Electronic medical records (EMRs) were primarily introduced as a digital health tool in hospitals to improve patient care, but over the past decade, research works have implemented EMR data in clinical trials and omics studies to increase translational potential in drug development. EMRs could help discover phenotype-genotype associations, enhance clinical trial protocols, automate adverse drug event detection and prevention, and accelerate precision medicine research. Although feasible, data mining in EMRs still faces challenges. Existing machine learning tools may help overcome these bottlenecks in EMR mining to unlock new approaches in drug development. This chapter will explore the role of EMRs in drug development while evaluating the viability and bottlenecks of their uses in data mining. This will include discussions on EMR usage in drug development while highlighting successful outcomes in oncology and exploring ML tools to complement and enhance EMR as a widely accepted drug-research source, a section on current clinical applications of EMRs, and a conclusion to summarize and imagine what a future drug research pipeline from EMR to patient treatment may look like.

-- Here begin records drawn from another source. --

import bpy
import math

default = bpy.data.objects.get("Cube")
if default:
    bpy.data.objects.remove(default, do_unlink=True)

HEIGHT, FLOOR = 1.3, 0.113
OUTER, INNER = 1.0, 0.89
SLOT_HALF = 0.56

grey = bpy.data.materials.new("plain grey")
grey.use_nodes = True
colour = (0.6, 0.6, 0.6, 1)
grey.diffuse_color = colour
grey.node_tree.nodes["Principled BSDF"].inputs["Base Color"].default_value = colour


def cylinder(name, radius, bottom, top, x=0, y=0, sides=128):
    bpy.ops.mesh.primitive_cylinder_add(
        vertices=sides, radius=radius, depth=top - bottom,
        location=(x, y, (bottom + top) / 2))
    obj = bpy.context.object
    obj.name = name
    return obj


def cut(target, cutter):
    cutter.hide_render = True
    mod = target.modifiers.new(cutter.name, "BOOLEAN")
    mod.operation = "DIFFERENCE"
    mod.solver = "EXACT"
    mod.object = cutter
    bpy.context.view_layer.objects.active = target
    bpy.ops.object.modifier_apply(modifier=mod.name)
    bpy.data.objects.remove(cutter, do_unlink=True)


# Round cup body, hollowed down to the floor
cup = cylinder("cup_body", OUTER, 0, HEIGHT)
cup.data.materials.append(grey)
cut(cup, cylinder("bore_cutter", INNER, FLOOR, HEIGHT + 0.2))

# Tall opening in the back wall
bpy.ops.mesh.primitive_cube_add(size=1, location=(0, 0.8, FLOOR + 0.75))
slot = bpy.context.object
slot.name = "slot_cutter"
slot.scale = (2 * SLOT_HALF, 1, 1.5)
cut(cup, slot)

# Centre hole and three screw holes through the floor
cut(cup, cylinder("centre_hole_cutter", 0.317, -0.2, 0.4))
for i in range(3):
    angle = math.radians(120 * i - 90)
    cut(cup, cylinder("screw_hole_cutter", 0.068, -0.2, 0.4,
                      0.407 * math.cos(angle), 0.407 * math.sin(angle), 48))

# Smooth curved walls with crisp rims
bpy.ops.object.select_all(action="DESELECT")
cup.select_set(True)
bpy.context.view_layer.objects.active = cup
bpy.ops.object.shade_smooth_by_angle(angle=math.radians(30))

Part of the book: Artificial Intelligence in Oncology Drug Discovery and Development